In response to:

In New Biography, Obama Asks: Am I An American?

tito18 Wrote: May 16, 2012 4:46 PM
Self-criticism is valuable and should encourage change as you point out, However, too many people read this novel to condemn the US and to perpetuate the myth that Americans are clods lacking in knowledge and respect for other nations and cultures. When I reviewed the book after it was written, it spoke to me about how we can change and make a difference. Soon thereafter, the Peace Corp was established and many Americans attempted to dispel the notion that we are unsophisticated and provincial people concerned only with money and consumerism. However, for many, the novel justified their hatred and disdain for the US. This negative view continues to this day and I am afraid Obama still harbors resentment over what the US did to other nation.

Ever since the 2008 campaign, many voters, and some journalists, too, have felt they know Barack Obama's life story. In fact, the story they know is the one Obama told them.
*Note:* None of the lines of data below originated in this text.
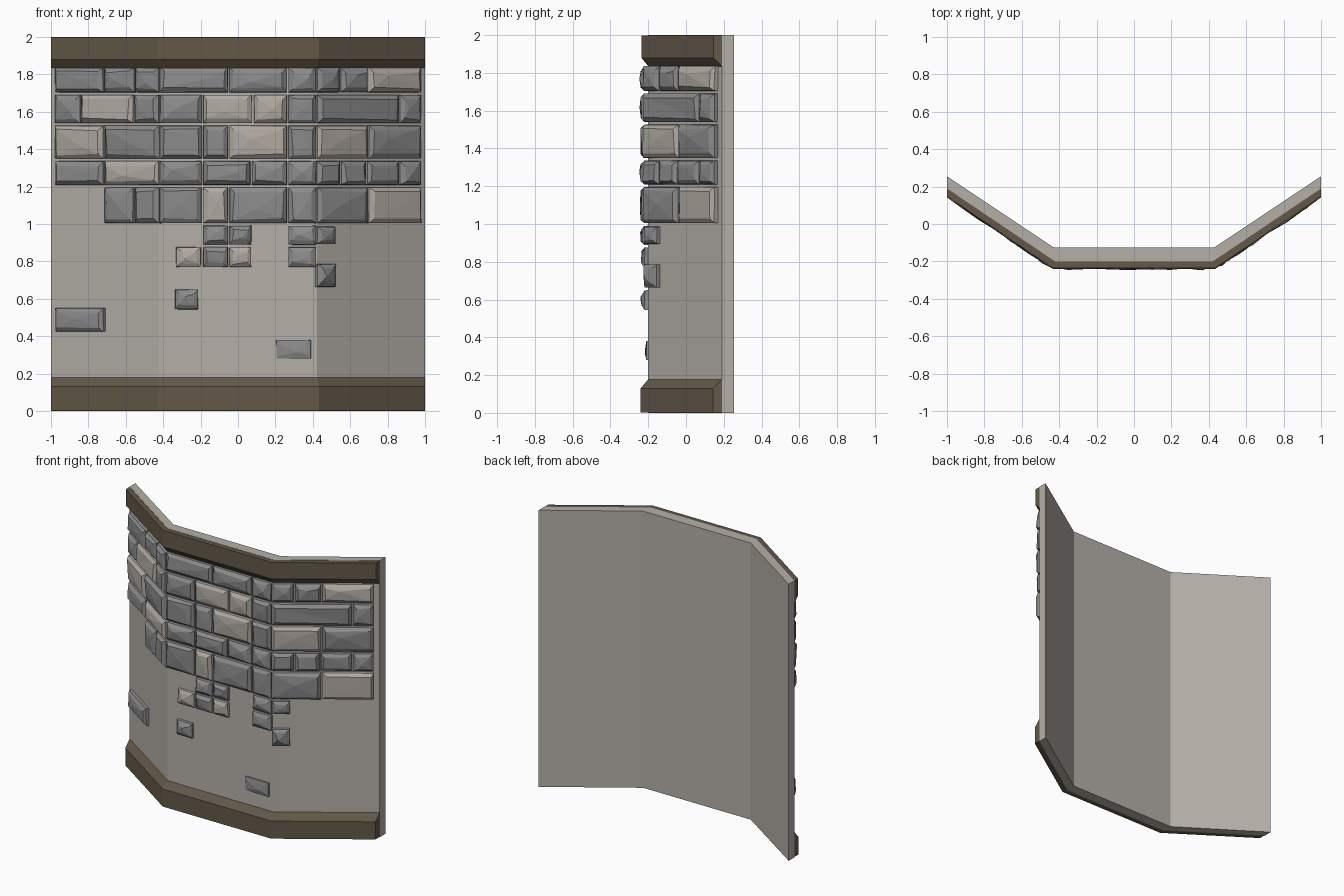
import bpy, bmesh, random
from mathutils import Vector

if "Cube" in bpy.data.objects:
    bpy.data.objects.remove(bpy.data.objects["Cube"])

random.seed(7)


def material(name, rgb):
    m = bpy.data.materials.new(name)
    m.diffuse_color = (*rgb, 1)
    m.use_nodes = True
    m.node_tree.nodes["Principled BSDF"].inputs["Base Color"].default_value = m.diffuse_color
    return m


PLASTER = material("plaster", (0.46, 0.43, 0.39))
TIMBER = material("brown_trim", (0.125, 0.097, 0.066))
GREY = material("grey_stone", (0.26, 0.26, 0.26))
LIGHT = material("light_stone", (0.44, 0.40, 0.36))

# Plan of the three-sided wall: front face and back face corners
FRONT = [(-1, 0.19), (-0.422, -0.2), (0.422, -0.2), (1, 0.19)]
BACK = [(-1, 0.255), (-0.43, -0.125), (0.43, -0.125), (1, 0.255)]


def finish(name, bm, mat):
    bmesh.ops.recalc_face_normals(bm, faces=bm.faces)
    me = bpy.data.meshes.new(name)
    bm.to_mesh(me)
    bm.free()
    me.materials.append(mat)
    ob = bpy.data.objects.new(name, me)
    bpy.context.collection.objects.link(ob)


def loft(name, rings, mat):
    """Skin closed cross-sections and cap both ends."""
    bm = bmesh.new()
    vs = [[bm.verts.new(p) for p in r] for r in rings]
    n = len(vs[0])
    for a, b in zip(vs, vs[1:]):
        for i in range(n):
            j = (i + 1) % n
            bm.faces.new((a[i], a[j], b[j], b[i]))
    bm.faces.new(vs[0])
    bm.faces.new(vs[-1])
    finish(name, bm, mat)


# Wall slab
loft("wall", [[(*f, 0), (*f, 2), (*b, 2), (*b, 0)] for f, b in zip(FRONT, BACK)], PLASTER)


def mitre(i, d):
    """Front corner i pushed out by d; ends stay on the x = +-1 planes."""
    x, y = FRONT[i]
    if i in (0, 3):
        return x, y - 1.2 * d
    return x + (0.3 * d if x > 0 else -0.3 * d), y - d


def trim(name, profile):
    loft(name, [[(*mitre(i, d), z) for d, z in profile] for i in range(4)], TIMBER)


# Chamfered rails at foot and head
trim("base_rail", [(-0.005, 0.003), (0.04, 0.003), (0.04, 0.13), (0, 0.178), (-0.005, 0.178)])
trim("top_rail", [(-0.005, 1.998), (0.036, 1.998), (0.036, 1.88), (0, 1.835), (-0.005, 1.835)])


def brick(name, x0, x1, z0, z1, light=False, depth=0.04):
    """Rough-hewn block on the panel that holds its middle."""
    mid = (x0 + x1) / 2
    seg = 0 if mid < -0.422 else (1 if mid < 0.422 else 2)
    a, b = Vector(FRONT[seg]), Vector(FRONT[seg + 1])
    run = (b - a).normalized()
    nrm = Vector((run.y, -run.x))
    u0, u1 = [(x - nrm.x * 0.025 - a.x) / run.x for x in (x0, x1)]
    g = 0.004
    u0, u1, z0, z1 = u0 + g, u1 - g, z0 + g, z1 - g
    bm = bmesh.new()

    def vert(u, z, d):
        p = a + run * u + nrm * d
        return bm.verts.new((p.x, p.y, z))

    def ring(inset, d, jit=0.0, jd=0.0):
        r = random.uniform
        return [vert(u + su * (inset + r(0, jit)), z + sz * (inset + r(0, jit)), d + r(-jd, jd))
                for u, z, su, sz in ((u0, z0, 1, 1), (u1, z0, -1, 1), (u1, z1, -1, -1), (u0, z1, 1, -1))]

    rings = [ring(0, -0.004), ring(0, depth * 0.5, 0.003, 0.003),
             ring(0.016, depth * 0.92, 0.012, 0.005)]
    for p, q in zip(rings, rings[1:]):
        for i in range(4):
            j = (i + 1) % 4
            bm.faces.new((p[i], p[j], q[j], q[i]))
    bm.faces.new(rings[0])
    # Off-centre peak breaks the face into facets
    f = random.uniform(0.3, 0.7)
    peak = vert(u0 + (u1 - u0) * f, z0 + (z1 - z0) * random.uniform(0.35, 0.7),
                depth + random.uniform(-0.003, 0.009))
    top = rings[-1]
    for i in range(4):
        bm.faces.new((top[i], top[(i + 1) % 4], peak))
    finish(name, bm, LIGHT if light else GREY)


# Courses: bottom z, top z, joint positions, indices of light stones
COURSES = [
    (1.70, 1.84, [-.985, -.72, -.555, -.422, -.05, .265, .422, .55, .70, .985], {8}),
    (1.535, 1.695, [-.985, -.845, -.56, -.422, -.19, .08, .265, .422, .865, .985], {1, 4, 5}),
    (1.345, 1.53, [-.985, -.72, -.422, -.19, -.05, .265, .422, .70, .985], {0, 4, 6}),
    (1.205, 1.34, [-.985, -.72, -.422, -.19, .07, .265, .422, .55, .69, .865, .985], {1}),
    (1.0, 1.2, [-.72, -.56, -.422, -.19, -.05, .265, .422, .70, .985], {3, 7}),
]
for c, (z0, z1, xs, lights) in enumerate(COURSES, 1):
    for k, (x0, x1) in enumerate(zip(xs, xs[1:])):
        brick(f"course_{c}_stone_{k + 1}", x0, x1, z0, z1, k in lights)

# Scattered stones below: x0, x1, z0, z1, light, depth
LOOSE = [
    (-.19, -.05, .885, .995, 0, .04), (-.05, .075, .885, .995, 0, .036),
    (-.335, -.195, .765, .88, 1, .032), (-.19, -.05, .765, .88, 0, .036),
    (-.05, .075, .765, .88, 1, .032), (.265, .422, .885, .995, 0, .036),
    (.265, .422, .765, .88, 0, .036), (.425, .53, .89, .99, 0, .036),
    (.425, .53, .66, .79, 0, .04), (-.34, -.21, .54, .655, 0, .035),
    (-.985, -.72, .42, .555, 0, .035), (.2, .395, .275, .385, 0, .018),
]
for k, (x0, x1, z0, z1, light, d) in enumerate(LOOSE, 1):
    brick(f"loose_stone_{k}", x0, x1, z0, z1, bool(light), d)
Obama's first memoir, "Dreams From My Father," published in 1995, has become the semiofficial record of his life. But it is not the complete record of his life. It's partially fictionalized, with composite characters who Obama has always acknowledged were created to make the story read better. It focuses on a few themes Obama wanted to present to the public about himself. And, as with any memoir, it is told completely...